Your goal
Of all the entries below, retype only the lines from the one with "out.append([0.5 * (2" through the one with "return out + [rows[-1]]", exactly as they appear.

Data extracts
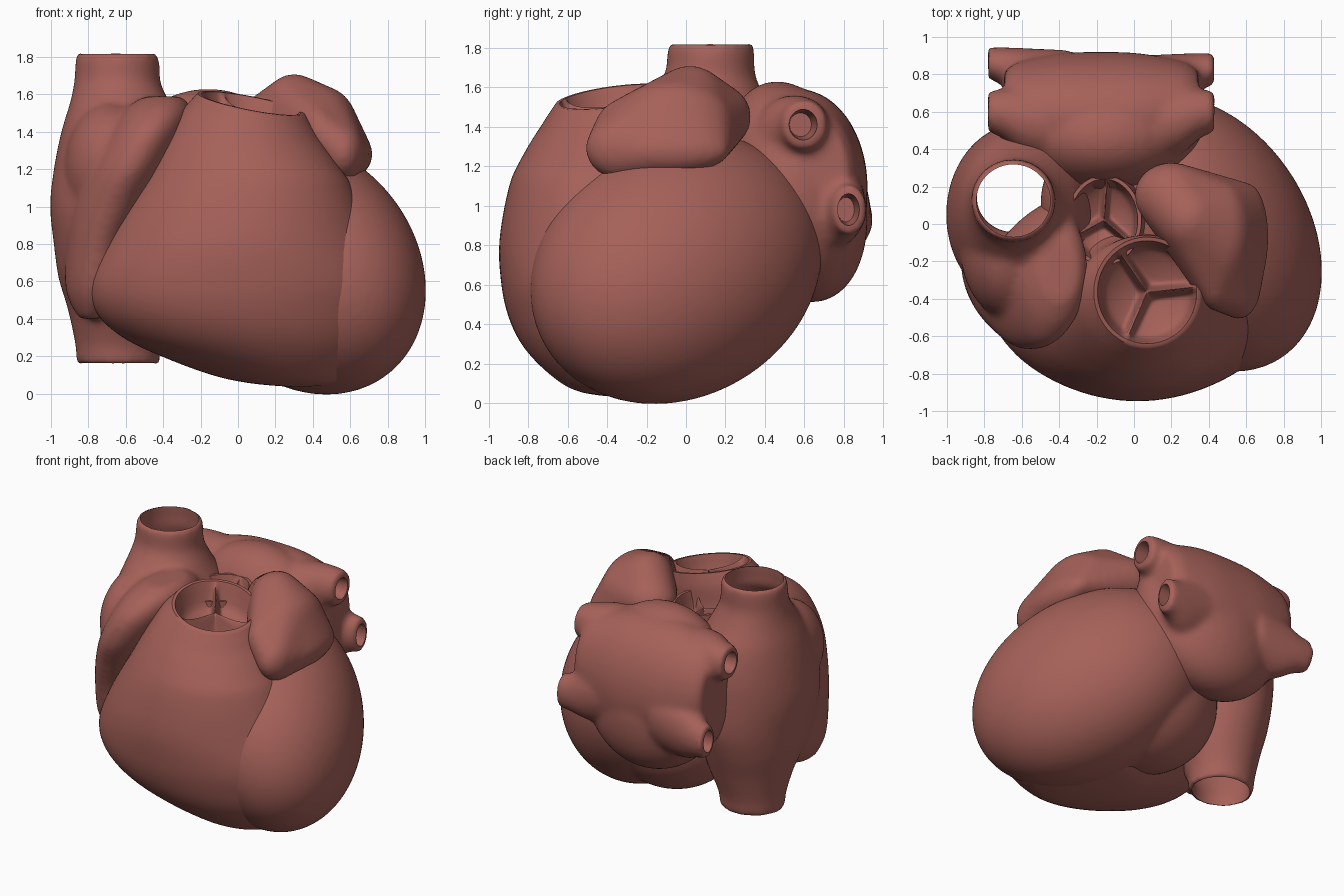
import bpy, bmesh
from math import sin, cos, pi, exp, radians, sqrt
from mathutils import Matrix

if "Cube" in bpy.data.objects:
    bpy.data.objects.remove(bpy.data.objects["Cube"])

flesh = bpy.data.materials.new("flesh")
flesh.diffuse_color = (0.38, 0.12, 0.10, 1)
flesh.use_nodes = True
flesh.node_tree.nodes["Principled BSDF"].inputs["Base Color"].default_value = flesh.diffuse_color


def spline(rows, sub):
    """Smoothly interpolated cross-section rows."""
    if sub == 1:
        return rows
    out = []
    for i in range(len(rows) - 1):
        p0, p1 = rows[max(i - 1, 0)], rows[i]
        p2, p3 = rows[i + 1], rows[min(i + 2, len(rows) - 1)]
        for k in range(sub):
            t = k / sub
            out.append([0.5 * (2 * b + (c - a) * t + (2 * a - 5 * b + 4 * c - d) * t * t
                               + (3 * b - a - 3 * c + d) * t ** 3)
                        for a, b, c, d in zip(p0, p1, p2, p3)])
    return out + [rows[-1]]


def loft(bm, rows, axis='z', n=64, sub=5, cap_end=True, rim=None):
    """Skin elliptical sections (x, y, z, radius1, radius2) stacked along an axis."""
    rows = spline(rows, sub) + ([rim] if rim else [])
    rings = []
    for x, y, z, a, b in rows:
        ring = []
        for i in range(n):
            c, s = a * cos(2 * pi * i / n), b * sin(2 * pi * i / n)
            ring.append(bm.verts.new((x + c, y + s, z) if axis == 'z' else (x, y + c, z + s)))
        rings.append(ring)
    for r0, r1 in zip(rings, rings[1:]):
        for i in range(n):
            j = (i + 1) % n
            bm.faces.new((r0[i], r0[j], r1[j], r1[i]))
    bm.faces.new(rings[0][::-1])
    if cap_end:
        bm.faces.new(rings[-1])


def ball(bm, centre, radii, xy=0, xz=0, yz=0, seg=48):
    """Ellipsoid with given half extents, skewed by the covariance terms."""
    ex, ey, ez = radii
    l11 = ex
    l21, l31 = xy / l11, xz / l11
    l22 = sqrt(ey * ey - l21 * l21)
    l32 = (yz - l31 * l21) / l22
    l33 = sqrt(ez * ez - l31 * l31 - l32 * l32)
    m = Matrix(((l11, 0, 0, 0), (l21, l22, 0, 0), (l31, l32, l33, 0), (0, 0, 0, 1)))
    bmesh.ops.create_uvsphere(bm, u_segments=seg, v_segments=seg // 2, radius=1,
                              matrix=Matrix.Translation(centre) @ m)


def finish(name, bm, voxel=0, smooth=8, cutter=None, angle=50):
    """Make the object; optionally fuse its pieces, soften and hollow it."""
    bmesh.ops.recalc_face_normals(bm, faces=bm.faces)
    me = bpy.data.meshes.new(name)
    bm.to_mesh(me)
    bm.free()
    ob = bpy.data.objects.new(name, me)
    bpy.context.collection.objects.link(ob)
    me.materials.append(flesh)
    bpy.ops.object.select_all(action='DESELECT')
    bpy.context.view_layer.objects.active = ob
    ob.select_set(True)
    if voxel:
        m = ob.modifiers.new("fuse", 'REMESH')
        m.mode, m.voxel_size = 'VOXEL', voxel
        bpy.ops.object.modifier_apply(modifier=m.name)
        m = ob.modifiers.new("soften", 'SMOOTH')
        m.factor, m.iterations = 0.5, smooth
        bpy.ops.object.modifier_apply(modifier=m.name)
    if cutter:
        m = ob.modifiers.new("hollow", 'BOOLEAN')
        m.operation, m.solver, m.object = 'DIFFERENCE', 'EXACT', cutter
        bpy.ops.object.modifier_apply(modifier=m.name)
        bpy.data.objects.remove(cutter)
    bpy.ops.object.shade_smooth_by_angle(angle=radians(angle))
    return ob


def tilt(bm):
    """Slope the outflow rim up to the back and left."""
    for v in bm.verts:
        w = max(0, min(1, (v.co.z - 1.15) / 0.3))
        v.co.z += w * (-0.19 * (v.co.x - 0.08) + 0.13 * (v.co.y + 0.365))


def valve(bm, centre, rx, ry, first, depth=0.2, n=120, m=20):
    """Three cupped leaflets meeting along three raised seams."""
    cx, cy, cz = centre
    mid = bm.verts.new((cx, cy, cz - 0.05))
    rings = []
    for k in range(1, m + 1):
        r, ring = k / m, []
        for i in range(n):
            a = 2 * pi * i / n
            s = abs(sin(1.5 * (a - radians(first)))) * r
            cup = (1 - exp(-(s * 9) ** 2)) * (1 - exp(-((1 - r) * 13) ** 2)) * (1 - 0.4 * r)
            ring.append(bm.verts.new((cx + rx * r * cos(a), cy + ry * r * sin(a),
                                      cz - 0.05 * (1 - r ** 4) - depth * cup)))
        rings.append(ring)
    for i in range(n):
        j = (i + 1) % n
        bm.faces.new((mid, rings[0][i], rings[0][j]))
        for r0, r1 in zip(rings, rings[1:]):
            bm.faces.new((r0[i], r1[i], r1[j], r0[j]))


# Left ventricle, with its broad base at the back left
bm = bmesh.new()
ball(bm, (0.35, -0.05, 0.68), (0.655, 0.74, 0.685), xy=-0.135, xz=-0.085, yz=0.075, seg=96)
ball(bm, (0.02, 0.11, 0.62), (0.52, 0.47, 0.49), seg=96)
finish("left_ventricle", bm, voxel=0.02, smooth=12)

# Right ventricle with outflow rim
bm = bmesh.new()
loft(bm, [(0.33, -0.38, 0.035, 0.03, 0.03), (0.31, -0.33, 0.055, 0.24, 0.20),
          (0.25, -0.29, 0.10, 0.39, 0.34), (0.16, -0.32, 0.20, 0.57, 0.43),
          (0.08, -0.34, 0.31, 0.71, 0.50), (0.03, -0.35, 0.44, 0.79, 0.55),
          (0.02, -0.35, 0.60, 0.81, 0.585), (0.02, -0.37, 0.82, 0.715, 0.575),
          (0.045, -0.435, 1.10, 0.565, 0.46), (0.06, -0.435, 1.30, 0.45, 0.38),
          (0.065, -0.395, 1.45, 0.36, 0.335), (0.07, -0.365, 1.55, 0.285, 0.295)],
     n=96, cap_end=False, rim=(0.07, -0.365, 1.55, 0.265, 0.275))
tilt(bm)
finish("right_ventricle", bm)

# Pulmonary valve
bm = bmesh.new()
valve(bm, (0.07, -0.365, 1.55), 0.265, 0.275, 5)
tilt(bm)
finish("pulmonary_valve", bm, angle=80)

# Aortic root and valve
bm = bmesh.new()
loft(bm, [(-0.08, 0.04, 0.90, 0.27, 0.28), (-0.14, 0.03, 1.22, 0.22, 0.25),
          (-0.16, 0.02, 1.48, 0.20, 0.24)],
     n=96, cap_end=False, rim=(-0.16, 0.02, 1.48, 0.18, 0.22))
finish("aortic_root", bm)
bm = bmesh.new()
valve(bm, (-0.16, 0.02, 1.48), 0.18, 0.22, 85)
finish("aortic_valve", bm, angle=80)

# Right atrium, both great veins and the right auricle
cava = [(-0.64, 0.14, 0.16, 0.225, 0.21), (-0.64, 0.14, 0.26, 0.23, 0.22),
        (-0.62, 0.12, 0.45, 0.29, 0.30), (-0.62, 0.08, 0.62, 0.34, 0.40),
        (-0.61, 0.06, 0.80, 0.375, 0.47), (-0.60, 0.05, 1.00, 0.405, 0.49),
        (-0.60, 0.06, 1.20, 0.385, 0.47), (-0.61, 0.08, 1.40, 0.335, 0.40),
        (-0.63, 0.10, 1.55, 0.27, 0.30), (-0.645, 0.12, 1.66, 0.232, 0.232),
        (-0.645, 0.125, 1.75, 0.226, 0.222), (-0.645, 0.125, 1.82, 0.222, 0.218)]
bm = bmesh.new()
loft(bm, [(x, y, z, a - 0.025, b - 0.025) for x, y, z, a, b in cava], sub=4)
for v in bm.verts:
    if v.co.z < 0.17 or v.co.z > 1.81:
        v.co.z += 0.1 if v.co.z > 1 else -0.1
hollow = finish("vein_hollow", bm)
hollow.hide_render = True
bm = bmesh.new()
loft(bm, cava)
loft(bm, [(-0.79, -0.24, 0.40, 0.06, 0.12), (-0.77, -0.20, 0.55, 0.15, 0.26),
          (-0.74, -0.16, 0.80, 0.18, 0.37), (-0.67, -0.18, 1.00, 0.215, 0.42),
          (-0.58, -0.22, 1.20, 0.225, 0.45), (-0.485, -0.24, 1.40, 0.215, 0.41),
          (-0.43, -0.25, 1.52, 0.18, 0.30), (-0.40, -0.25, 1.59, 0.10, 0.17)])
ball(bm, (-0.68, -0.12, 1.20), (0.25, 0.38, 0.36))
finish("right_atrium", bm, voxel=0.02, smooth=16, cutter=hollow)

# Left atrium with four lung veins
upper = [(0.00, 0.52, 1.25, 0.24, 0.30), (0.22, 0.55, 1.34, 0.20, 0.22),
         (0.35, 0.59, 1.40, 0.135, 0.145), (0.43, 0.60, 1.41, 0.11, 0.12)]
lower = [(0.00, 0.63, 1.05, 0.27, 0.30), (0.22, 0.74, 1.00, 0.17, 0.22),
         (0.35, 0.81, 0.98, 0.105, 0.14), (0.43, 0.83, 0.98, 0.085, 0.125)]
bm, holes = bmesh.new(), bmesh.new()
ball(bm, (-0.16, 0.55, 1.07), (0.54, 0.37, 0.56), yz=-0.05)
loft(bm, [(-0.175 + 0.52 * k, 0.69 - 0.12 * f, 1.24 - 0.15 * f, 0.31 * f + 0.04, 0.45 * f + 0.05)
          for k, f in ((-1, 0.45), (-0.92, 0.62), (-0.8, 0.76), (-0.4, 0.96), (0, 1),
                       (0.4, 0.96), (0.8, 0.76), (0.92, 0.62), (1, 0.45))], axis='x')
for rows in (upper, lower):
    for side in (1, -1):
        low = side < 0 and rows is lower
        vein = [(-0.175 + side * (x + 0.175), y + (0.03 if low else 0),
                 z - (0.05 if low else 0), a, b) for x, y, z, a, b in rows]
        loft(bm, vein, axis='x', n=32)
        x, y, z, a, b = vein[-1]
        loft(holes, [(x - side * 0.2, y - 0.02, z, a * 0.5, b * 0.5),
                     (x + side * 0.1, y, z, a * 0.72, b * 0.72)], axis='x', n=32, sub=1)
hollow = finish("lung_vein_hollow", holes)
hollow.hide_render = True
finish("left_atrium", bm, voxel=0.02, smooth=10, cutter=hollow)

# Left auricle draped over the left ventricle, a bag stretched round a few balls
bm = bmesh.new()
for centre, radii in (((0.20, 0.15, 1.45), (0.20, 0.18, 0.17)),
                      ((0.30, 0.02, 1.52), (0.17, 0.19, 0.19)),
                      ((0.46, -0.06, 1.42), (0.18, 0.30, 0.22)),
                      ((0.43, -0.31, 1.40), (0.09, 0.15, 0.14)),
                      ((0.56, -0.32, 1.29), (0.12, 0.19, 0.16)),
                      ((0.61, -0.07, 1.28), (0.11, 0.29, 0.12))):
    ball(bm, centre, radii, seg=32)
hull = bmesh.ops.convex_hull(bm, input=bm.verts)
bmesh.ops.delete(bm, geom=[v for v in hull["geom_interior"] if isinstance(v, bmesh.types.BMVert)],
                 context='VERTS')
finish("left_auricle", bm, voxel=0.02, smooth=10)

Answer
            out.append([0.5 * (2 * b + (c - a) * t + (2 * a - 5 * b + 4 * c - d) * t * t
                               + (3 * b - a - 3 * c + d) * t ** 3)
                        for a, b, c, d in zip(p0, p1, p2, p3)])
    return out + [rows[-1]]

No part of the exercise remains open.